▶ **THE TASK**
Which lines of the records contain the word "Vector"? Show each of them.

+++

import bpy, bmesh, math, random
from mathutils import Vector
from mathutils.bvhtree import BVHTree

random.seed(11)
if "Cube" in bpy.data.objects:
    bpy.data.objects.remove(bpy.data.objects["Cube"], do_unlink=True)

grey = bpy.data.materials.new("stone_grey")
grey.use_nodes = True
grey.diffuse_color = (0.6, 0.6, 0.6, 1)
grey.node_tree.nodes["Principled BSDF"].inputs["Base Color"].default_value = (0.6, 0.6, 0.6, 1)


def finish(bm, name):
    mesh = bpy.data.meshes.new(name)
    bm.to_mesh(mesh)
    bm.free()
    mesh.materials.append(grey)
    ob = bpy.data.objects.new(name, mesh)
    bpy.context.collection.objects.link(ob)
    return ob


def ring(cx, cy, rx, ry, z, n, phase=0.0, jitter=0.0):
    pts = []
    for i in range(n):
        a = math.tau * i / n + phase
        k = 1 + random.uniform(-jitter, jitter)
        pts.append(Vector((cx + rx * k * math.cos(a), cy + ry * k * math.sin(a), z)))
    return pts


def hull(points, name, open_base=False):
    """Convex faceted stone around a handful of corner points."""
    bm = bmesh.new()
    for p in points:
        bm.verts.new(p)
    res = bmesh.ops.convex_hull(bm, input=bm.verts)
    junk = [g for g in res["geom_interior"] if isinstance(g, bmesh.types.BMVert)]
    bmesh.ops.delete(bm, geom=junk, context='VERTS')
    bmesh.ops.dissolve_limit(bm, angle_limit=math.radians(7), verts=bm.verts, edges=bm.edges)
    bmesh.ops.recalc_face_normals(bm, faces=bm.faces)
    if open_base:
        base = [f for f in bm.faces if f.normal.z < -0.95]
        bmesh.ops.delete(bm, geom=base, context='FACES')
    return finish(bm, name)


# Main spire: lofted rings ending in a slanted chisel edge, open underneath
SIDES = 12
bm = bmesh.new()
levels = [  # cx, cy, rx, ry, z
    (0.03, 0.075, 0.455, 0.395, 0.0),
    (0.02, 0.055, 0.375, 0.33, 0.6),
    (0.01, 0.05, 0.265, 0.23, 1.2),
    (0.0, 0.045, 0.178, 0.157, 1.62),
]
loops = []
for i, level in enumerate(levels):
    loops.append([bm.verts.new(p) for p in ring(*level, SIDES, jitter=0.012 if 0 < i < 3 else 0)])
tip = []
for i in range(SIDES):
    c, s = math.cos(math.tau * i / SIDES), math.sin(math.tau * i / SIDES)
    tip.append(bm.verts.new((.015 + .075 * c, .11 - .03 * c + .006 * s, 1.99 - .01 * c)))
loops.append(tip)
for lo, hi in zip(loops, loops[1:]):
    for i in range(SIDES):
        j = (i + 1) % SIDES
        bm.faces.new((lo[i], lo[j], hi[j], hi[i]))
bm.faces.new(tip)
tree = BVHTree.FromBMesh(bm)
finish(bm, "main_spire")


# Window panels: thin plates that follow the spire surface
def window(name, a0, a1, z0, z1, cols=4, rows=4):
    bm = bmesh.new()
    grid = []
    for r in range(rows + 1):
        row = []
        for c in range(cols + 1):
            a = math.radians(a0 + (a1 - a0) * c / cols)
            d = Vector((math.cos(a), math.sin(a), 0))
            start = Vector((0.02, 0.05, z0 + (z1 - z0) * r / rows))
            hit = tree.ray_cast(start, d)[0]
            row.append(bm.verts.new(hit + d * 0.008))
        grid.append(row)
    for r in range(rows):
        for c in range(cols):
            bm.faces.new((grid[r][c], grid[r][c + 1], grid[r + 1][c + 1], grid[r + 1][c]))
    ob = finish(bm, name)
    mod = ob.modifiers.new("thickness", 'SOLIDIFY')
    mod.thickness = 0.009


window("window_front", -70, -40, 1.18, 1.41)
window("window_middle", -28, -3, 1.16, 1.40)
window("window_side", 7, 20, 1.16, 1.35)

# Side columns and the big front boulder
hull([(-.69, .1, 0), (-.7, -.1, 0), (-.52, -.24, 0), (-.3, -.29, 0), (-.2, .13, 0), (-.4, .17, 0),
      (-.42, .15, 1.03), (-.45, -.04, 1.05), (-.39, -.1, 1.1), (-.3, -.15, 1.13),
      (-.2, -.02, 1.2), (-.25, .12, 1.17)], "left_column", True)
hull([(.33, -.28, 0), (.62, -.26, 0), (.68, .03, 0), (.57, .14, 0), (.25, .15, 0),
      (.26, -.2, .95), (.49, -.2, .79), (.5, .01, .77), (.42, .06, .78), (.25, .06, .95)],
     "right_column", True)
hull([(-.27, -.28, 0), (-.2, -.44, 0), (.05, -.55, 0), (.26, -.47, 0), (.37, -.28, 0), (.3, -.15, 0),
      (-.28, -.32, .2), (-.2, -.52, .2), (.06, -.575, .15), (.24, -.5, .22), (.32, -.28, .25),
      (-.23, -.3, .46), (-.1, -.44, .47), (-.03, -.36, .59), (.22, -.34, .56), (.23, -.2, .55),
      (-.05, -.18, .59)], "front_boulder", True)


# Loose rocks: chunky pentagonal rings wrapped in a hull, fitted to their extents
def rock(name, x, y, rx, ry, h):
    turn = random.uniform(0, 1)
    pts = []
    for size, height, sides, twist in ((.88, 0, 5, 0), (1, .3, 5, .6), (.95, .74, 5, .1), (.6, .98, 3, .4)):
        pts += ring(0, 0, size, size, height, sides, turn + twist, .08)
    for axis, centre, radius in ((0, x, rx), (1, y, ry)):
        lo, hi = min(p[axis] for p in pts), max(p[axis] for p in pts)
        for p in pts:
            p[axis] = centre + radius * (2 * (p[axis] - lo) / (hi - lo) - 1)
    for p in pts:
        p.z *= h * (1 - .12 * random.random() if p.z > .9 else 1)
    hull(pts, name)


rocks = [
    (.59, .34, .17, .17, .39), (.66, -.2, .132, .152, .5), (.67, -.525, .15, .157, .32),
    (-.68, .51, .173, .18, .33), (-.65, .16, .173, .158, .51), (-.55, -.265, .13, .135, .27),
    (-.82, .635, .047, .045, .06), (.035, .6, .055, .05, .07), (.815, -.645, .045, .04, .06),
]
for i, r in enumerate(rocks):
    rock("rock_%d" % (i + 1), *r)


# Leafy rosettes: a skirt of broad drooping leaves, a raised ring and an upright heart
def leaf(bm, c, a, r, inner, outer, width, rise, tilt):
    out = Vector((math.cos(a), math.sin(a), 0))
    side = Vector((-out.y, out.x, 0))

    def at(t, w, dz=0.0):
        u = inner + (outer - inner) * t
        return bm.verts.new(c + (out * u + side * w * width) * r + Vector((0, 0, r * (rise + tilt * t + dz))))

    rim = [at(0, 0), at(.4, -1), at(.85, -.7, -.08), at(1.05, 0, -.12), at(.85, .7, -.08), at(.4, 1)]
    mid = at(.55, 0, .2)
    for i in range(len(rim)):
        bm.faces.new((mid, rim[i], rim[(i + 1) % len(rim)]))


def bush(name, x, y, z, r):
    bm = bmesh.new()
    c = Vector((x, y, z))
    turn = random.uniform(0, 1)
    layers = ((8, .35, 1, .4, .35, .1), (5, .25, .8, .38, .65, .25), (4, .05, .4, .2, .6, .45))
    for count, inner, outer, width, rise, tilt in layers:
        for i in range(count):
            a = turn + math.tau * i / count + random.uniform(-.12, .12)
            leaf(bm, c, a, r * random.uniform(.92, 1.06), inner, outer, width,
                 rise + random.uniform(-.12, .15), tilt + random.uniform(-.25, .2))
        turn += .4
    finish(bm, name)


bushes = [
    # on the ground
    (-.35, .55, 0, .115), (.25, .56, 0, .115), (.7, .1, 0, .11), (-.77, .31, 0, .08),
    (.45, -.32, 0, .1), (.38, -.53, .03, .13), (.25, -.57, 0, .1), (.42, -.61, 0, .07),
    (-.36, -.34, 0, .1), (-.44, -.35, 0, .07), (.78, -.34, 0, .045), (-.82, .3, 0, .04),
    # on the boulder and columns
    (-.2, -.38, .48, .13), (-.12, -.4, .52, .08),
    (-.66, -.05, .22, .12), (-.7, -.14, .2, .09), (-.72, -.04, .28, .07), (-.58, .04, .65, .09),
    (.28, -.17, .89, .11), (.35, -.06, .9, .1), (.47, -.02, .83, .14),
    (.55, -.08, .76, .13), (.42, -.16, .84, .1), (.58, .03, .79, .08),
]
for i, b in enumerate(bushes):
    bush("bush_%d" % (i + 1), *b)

+++

▶ **EXERCISE OUTPUT**
from mathutils import Vector
        pts.append(Vector((cx + rx * k * math.cos(a), cy + ry * k * math.sin(a), z)))
            d = Vector((math.cos(a), math.sin(a), 0))
            start = Vector((0.02, 0.05, z0 + (z1 - z0) * r / rows))
    out = Vector((math.cos(a), math.sin(a), 0))
    side = Vector((-out.y, out.x, 0))
        return bm.verts.new(c + (out * u + side * w * width) * r + Vector((0, 0, r * (rise + tilt * t + dz))))
    c = Vector((x, y, z))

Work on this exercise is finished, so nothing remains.